Is there a street fair, bazaar, festival coming up? Buy a small booth. Writer Natalie Goldberg used to set up shop at local events and offer ‘instant personalized poems’ for a dollar each. One side of a sheet of paper, composed on the spot. Once, she got a letter from a guy who had been carrying his ‘poem’ in his wallet for years. It had comforted him during some tough times, he said.

Design, code, write, shoot your way out

Me, I can tolerate handshaking and making calls only so long. But I can write all damn day. So when I’m on the hunt, I gravitate toward emails, hand-written notes and blog posts. If you’re a designer, you should be designing your way into more business. Go with what you do.

If you’re an illustrator, you should be illustrating all day. Illustrate something that would catch the eye of your top markets. Post it that day. Twitter it. Pass it around free. If you’re a photographer, shoot pictures all day. Make product shots of the junk in your drawer. Send them to every creative director you can find. Don’t ask for work. Shoot pictures. Send.

Do mash-ups, makeovers, outlandish takes on common icons. Post videos on YouTube, explaining some arcane facet of your art.

Just because you’re in a slump doesn’t mean you shouldn’t be making things all day. Make things you can give away. Make things you can sell later.

Or, now that you have the time (and you’re working a little scared) try something remarkable.

In the early 1730′s, the market for big Italian operas in England dried up. No funding, no audiences. Handel couldn’t get a commission to save his ass. So he switched to oratorios. Cheaper to produce and stage, and the public liked them. He holed up and wrote his iconic “Messiah” in about 21 days.

Dostoyevsky wrote his famous Crime and Punishment in a big hurry because he was neck-deep in debt. The advance saved him. People still read that book.

Writer Mario Puzo had scratched around for years writing for cheap magazines. He had been borrowing from his family to make ends meet. He got sick of that, and decided to write The Godfather for money. Millions.

When jillionaire writer Stephen King sold his first novel Carrie, he was too broke to buy medicine for a sick son. His wife had to work in a donut shop.

J.K. Rowling was on welfare and having trouble feeding her young child. She sat in cafes and wrote, in long hand, Harry Potter.

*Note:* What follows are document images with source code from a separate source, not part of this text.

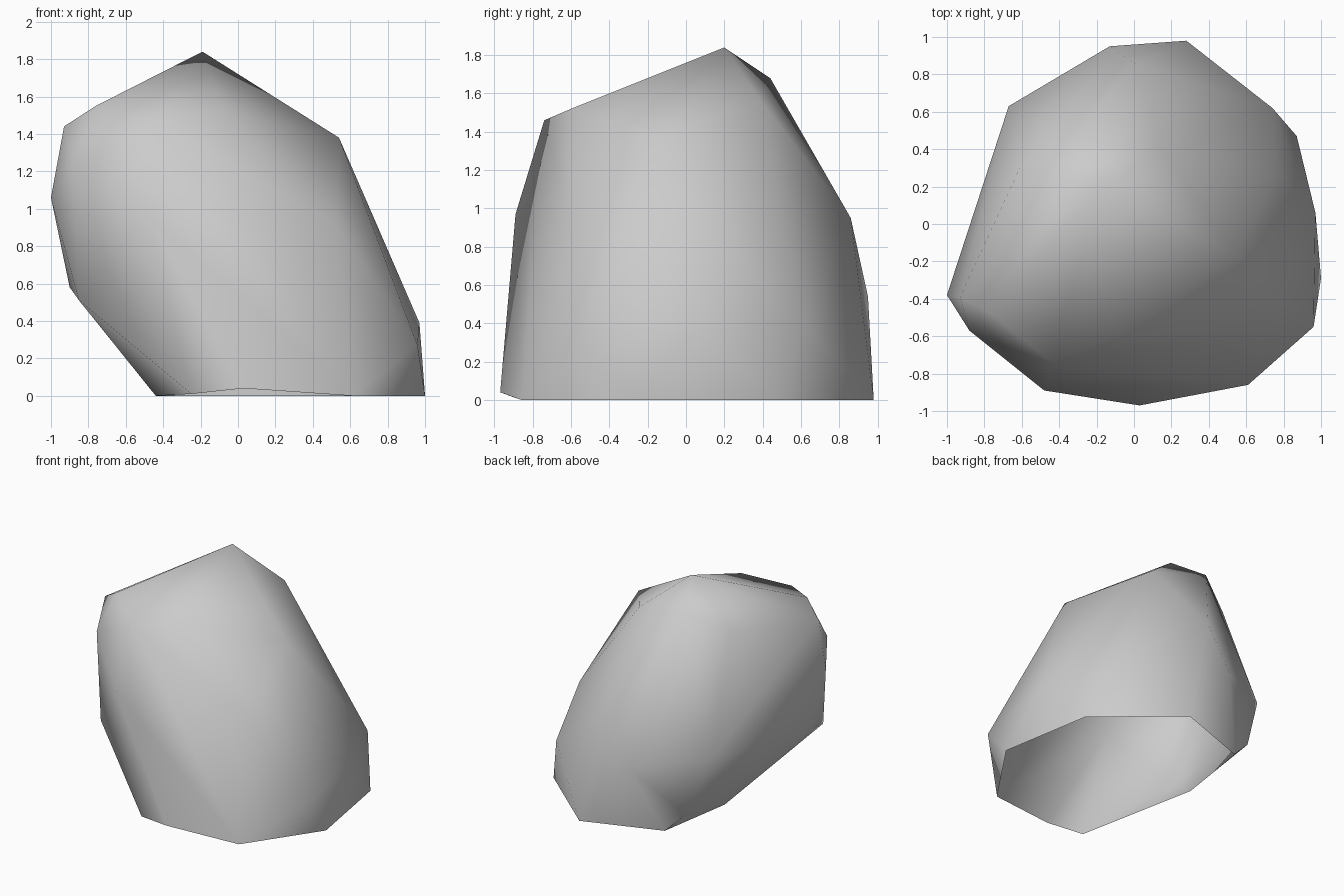
import bpy
import bmesh
import math

# Remove only the default cube
default_cube = bpy.data.objects.get("Cube")
if default_cube:
    bpy.data.objects.remove(default_cube, do_unlink=True)


def make_material(name, color):
    material = bpy.data.materials.new(name)
    material.use_nodes = True
    material.diffuse_color = color
    shader = material.node_tree.nodes["Principled BSDF"]
    shader.inputs["Base Color"].default_value = color
    shader.inputs["Roughness"].default_value = 0.9
    return material


def make_shell(name, corner_groups, material, rim_height, sharp_angle):
    """Wrap a convex skin round the corners of a boulder, open underneath."""
    bm = bmesh.new()
    for group in corner_groups:
        for corner in group:
            bm.verts.new(corner)
    bmesh.ops.convex_hull(bm, input=bm.verts[:], use_existing_faces=False)

    # Discard any corners that fell inside the skin
    loose = [v for v in bm.verts if not v.link_faces]
    bmesh.ops.delete(bm, geom=loose, context="VERTS")
    bmesh.ops.recalc_face_normals(bm, faces=bm.faces[:])

    # Open the underside, leaving a hollow shell
    underside = [f for f in bm.faces
                 if all(v.co.z < rim_height for v in f.verts)]
    bmesh.ops.delete(bm, geom=underside, context="FACES")

    mesh = bpy.data.meshes.new(name)
    bm.to_mesh(mesh)
    bm.free()
    mesh.materials.append(material)

    boulder = bpy.data.objects.new(name, mesh)
    bpy.context.scene.collection.objects.link(boulder)

    # Soften the facets
    bpy.ops.object.select_all(action="DESELECT")
    boulder.select_set(True)
    bpy.context.view_layer.objects.active = boulder
    bpy.ops.object.shade_smooth_by_angle(angle=math.radians(sharp_angle))
    return boulder


# Rim, resting on the ground
rim = [
    (1, -.29, 0), (.87, .47, 0), (.28, .98, 0), (-.34, .76, 0),
    (-.44, .13, 0), (-.25, -.89, .01), (.03, -.97, .04), (.61, -.86, 0),
]

# Lower flanks, overhanging on one side
flanks = [
    (.96, -.55, .27), (.97, .06, .39), (.74, .62, .4), (-.13, .95, .54),
    (-.5, .72, .16), (-.67, .63, .62), (-.9, -.31, .58), (-.85, -.56, .51),
]

# Shoulders, around the widest part
shoulders = [
    (.76, .29, .75), (0, .86, .95), (-.48, -.89, .97), (.53, -.6, .91),
    (-1, -.38, 1.06), (-.88, -.57, 1.23),
]

# Sloping crown and peak
crown = [
    (.54, -.16, 1.38), (.15, .39, 1.56), (-.33, .44, 1.68),
    (-.61, .3, 1.53), (-.93, -.39, 1.44), (-.76, -.48, 1.55),
    (-.44, -.74, 1.46), (-.08, -.6, 1.52), (-.19, .2, 1.84),
]

stone_grey = make_material("stone grey", (.6, .6, .6, 1))
make_shell("boulder", [rim, flanks, shoulders, crown], stone_grey,
           rim_height=.05, sharp_angle=60)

Here’s what I guarantee:  start building your app, your photo essay, designing your magnum opus. Sure as shit, you’ll either have a magnum opus to sell, or, some client will interrupt you with a wholly mundane, but well paying assignment that he needs by next Tuesday.

Go, work. Now. The slump will end.